What you are asked to do
Report back every line from the entries below in which the word "THREE" occurs.

Extracted data entries
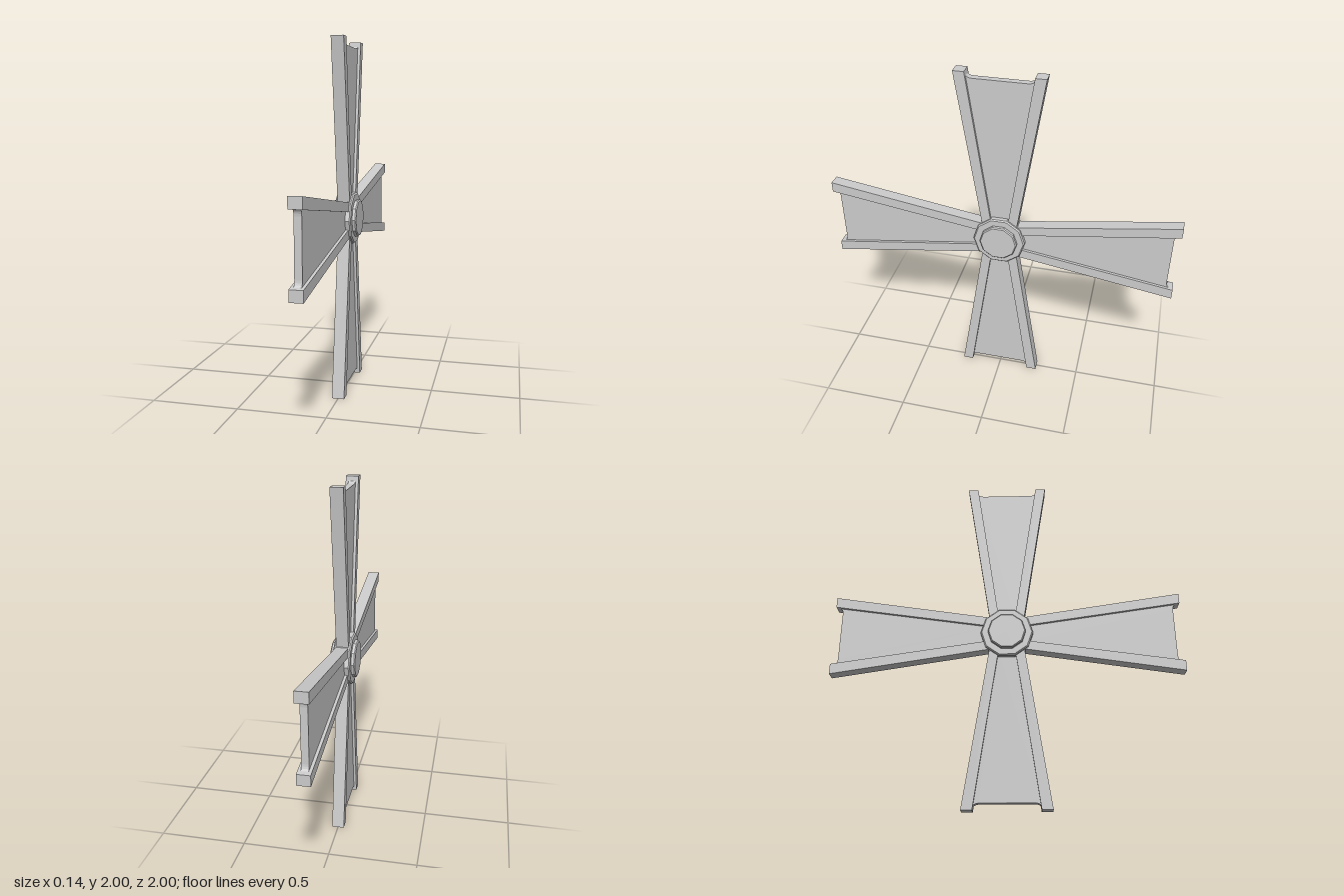
import * as THREE from 'three';

const material = new THREE.MeshStandardMaterial({ color: 0xcccccc, flatShading: true });

// Extrudes an outline (across, radial) to a thickness centred on x = 0
function slab(shape, thickness) {
  const g = new THREE.ExtrudeGeometry(shape, { depth: thickness, bevelEnabled: false, curveSegments: 4 });
  g.translate(0, 0, -thickness / 2);
  g.rotateY(Math.PI / 2);
  return g;
}

function mesh(name, geometry) {
  const m = new THREE.Mesh(geometry, material);
  m.name = name;
  return m;
}

// Tapered side rail; side is +1 or -1
function rail(side) {
  const pts = [[0.045, 0.09], [0.1, 0.1], [0.24, 1], [0.18, 1]];
  const shape = new THREE.Shape(pts.map(([z, r]) => new THREE.Vector2(side * z, r)));
  return slab(shape, 0.07);
}

// Thin web between the rails, its tip flaring into them
function web() {
  const s = new THREE.Shape();
  s.moveTo(-0.05, 0.08);
  s.lineTo(0.05, 0.08);
  s.lineTo(0.18, 0.98);
  s.quadraticCurveTo(0.172, 0.963, 0.145, 0.962);
  s.lineTo(-0.145, 0.962);
  s.quadraticCurveTo(-0.172, 0.963, -0.18, 0.98);
  return slab(s, 0.038);
}

function disc(name, rimRadius, faceRadius, half, bevel) {
  const profile = [[0, -half], [faceRadius, -half], [rimRadius, -half + bevel],
    [rimRadius, half - bevel], [faceRadius, half], [0, half]];
  const g = new THREE.LatheGeometry(profile.map(([r, y]) => new THREE.Vector2(r, y)), 10);
  g.rotateZ(Math.PI / 2);
  return mesh(name, g);
}

export function createModel() {
  const model = new THREE.Group();
  model.name = 'windmillSails';

  // Four identical sails around the hub
  const left = rail(1), right = rail(-1), panel = web();
  for (let i = 0; i < 4; i++) {
    const sail = new THREE.Group();
    sail.name = 'sail' + (i + 1);
    sail.add(mesh('railA', left), mesh('railB', right), mesh('sailPanel', panel));
    sail.rotation.x = i * Math.PI / 2;
    sail.position.y = 1;
    model.add(sail);
  }

  // Ten-sided stepped hub
  const hub = new THREE.Group();
  hub.name = 'hub';
  hub.add(disc('hubRim', 0.15, 0.143, 0.05, 0.007), disc('hubCap', 0.108, 0.102, 0.072, 0.006));
  hub.position.y = 1;
  model.add(hub);
  return model;
}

Finished task
import * as THREE from 'three';
const material = new THREE.MeshStandardMaterial({ color: 0xcccccc, flatShading: true });
  const g = new THREE.ExtrudeGeometry(shape, { depth: thickness, bevelEnabled: false, curveSegments: 4 });
  const m = new THREE.Mesh(geometry, material);
  const shape = new THREE.Shape(pts.map(([z, r]) => new THREE.Vector2(side * z, r)));
  const s = new THREE.Shape();
  const g = new THREE.LatheGeometry(profile.map(([r, y]) => new THREE.Vector2(r, y)), 10);
  const model = new THREE.Group();
    const sail = new THREE.Group();
  const hub = new THREE.Group();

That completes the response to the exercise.